In September 1969, an 8-year-old girl disappeared in Foster City, California. Her body was found three months later, a few miles from her home. Twenty years later, in 1989, Eileen Franklin-Lipsker, the daughter of George Franklin, reported that she had recovered a memory indicating that her father had murdered and raped the girl. Eileen provided numerous details that matched details of the crime scene and, on the basis of her memory, George Franklin was arrested and charged with murder.
Eileen testified at Franklin’s trial about her recovered memory. Much of the trial focused on the reliability of repressed memory and each side presented experts. The jury found Franklin guilty of first degree murder in November 1990, and he was sentenced to life in prison.
A district court judge overturned the conviction in 1995 based on several trial errors, including the prosecution’s argument that by refusing to respond to accusations of guilt, Franklin had in essence confessed, and the trial judge’s refusal to allow the defense to argue that the details Eileen provided about the crime were based on newspaper articles of the murder, not a recovered memory.
While the case was awaiting retrial, Eileen Franklin's sister, Janice Franklin, revealed that Eileen Franklin's repressed memory was recalled through hypnosis. Both had testified at trial that Eileen had not been hypnotized.
Because the state Supreme Court had ruled that testimony based on memories “recovered” by hypnosis is unreliable, Eileen could have been barred from taking the stand at a new trial.
Further, Eileen Franklin's credibility was called into question because she later contended that she remembered another murder committed by her father, that of an 18-year-old woman.
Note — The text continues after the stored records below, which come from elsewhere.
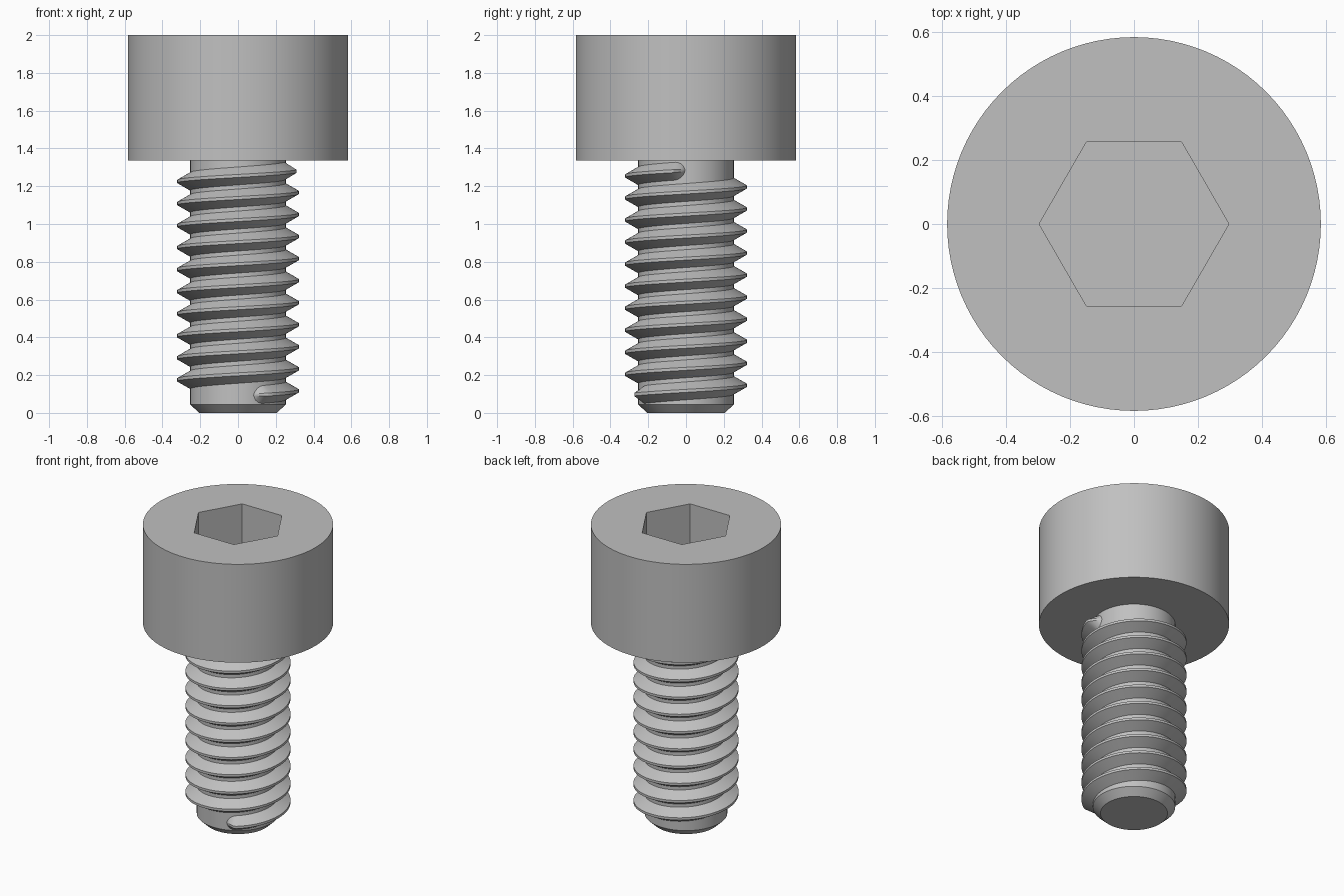
import bpy, bmesh, math

if "Cube" in bpy.data.objects:
    bpy.data.objects.remove(bpy.data.objects["Cube"], do_unlink=True)

# One plain steel colour for every part
steel = bpy.data.materials.new("steel_grey")
steel.use_nodes = True
GREY = (0.53, 0.53, 0.53, 1)
steel.diffuse_color = GREY
steel.node_tree.nodes["Principled BSDF"].inputs["Base Color"].default_value = GREY

SEGMENTS = 96
CORE, CREST = 0.253, 0.322
HEAD_BASE = 1.335
PITCH = 0.1167


def loft(name, rings):
    """Skin a list of closed rings of points, capping both ends."""
    bm = bmesh.new()
    loops = [[bm.verts.new(p) for p in ring] for ring in rings]
    n = len(loops[0])
    for a, b in zip(loops, loops[1:]):
        for i in range(n):
            j = (i + 1) % n
            bm.faces.new((a[i], a[j], b[j], b[i]))
    bm.faces.new(loops[0][::-1])
    bm.faces.new(loops[-1])
    bmesh.ops.recalc_face_normals(bm, faces=bm.faces)
    mesh = bpy.data.meshes.new(name)
    bm.to_mesh(mesh)
    bm.free()
    mesh.materials.append(steel)
    obj = bpy.data.objects.new(name, mesh)
    bpy.context.collection.objects.link(obj)
    bpy.ops.object.select_all(action='DESELECT')
    obj.select_set(True)
    bpy.context.view_layer.objects.active = obj
    bpy.ops.object.shade_smooth_by_angle(angle=math.radians(30))
    return obj


def circle(radius, z):
    angles = [math.tau * i / SEGMENTS for i in range(SEGMENTS)]
    return [(radius * math.cos(a), radius * math.sin(a), z) for a in angles]


def hexagon(radius, z):
    """Six-sided ring with as many points as a circle, corners on the x axis."""
    ring = []
    for i in range(SEGMENTS):
        a = math.tau * i / SEGMENTS
        off = a % (math.pi / 3) - math.pi / 6
        r = radius * math.cos(math.pi / 6) / math.cos(off)
        ring.append((r * math.cos(a), r * math.sin(a), z))
    return ring


# Cylindrical head with its hexagonal socket
loft("head", [circle(0.583, HEAD_BASE), circle(0.583, 2),
              hexagon(0.296, 2), hexagon(0.296, 1.66)])

# Plain shank with a chamfered tip
loft("shank", [circle(0.206, 0), circle(CORE, 0.045), circle(CORE, HEAD_BASE + 0.01)])

# Right-handed helical thread that fades into the shank at both ends
START, END, STEP, FADE = -72, 3600, 3, 13
ROOT = CORE - 0.008
sections = []
for deg in range(START, END + 1, STEP):
    t = min(1, (deg - START) / FADE, (END - deg) / FADE)
    width = max(0.08, math.sqrt(1 - (1 - t) ** 2))
    top = ROOT + 0.002 + (CREST - ROOT - 0.002) * t
    z = PITCH * (1 + deg / 360)
    a = math.radians(deg)
    profile = [(ROOT, -0.052), (top, -0.008), (top, 0.008), (ROOT, 0.052)]
    sections.append([(r * math.cos(a), r * math.sin(a), z + h * width)
                     for r, h in profile])
loft("thread", sections)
But DNA tests in 1995 and 20-year-old minutes from a firefighters’ meeting showed that Franklin could not have committed the murder.
In July 1996, prosecutors announced they would not retry Franklin, and he was released.
- Stephanie Denzel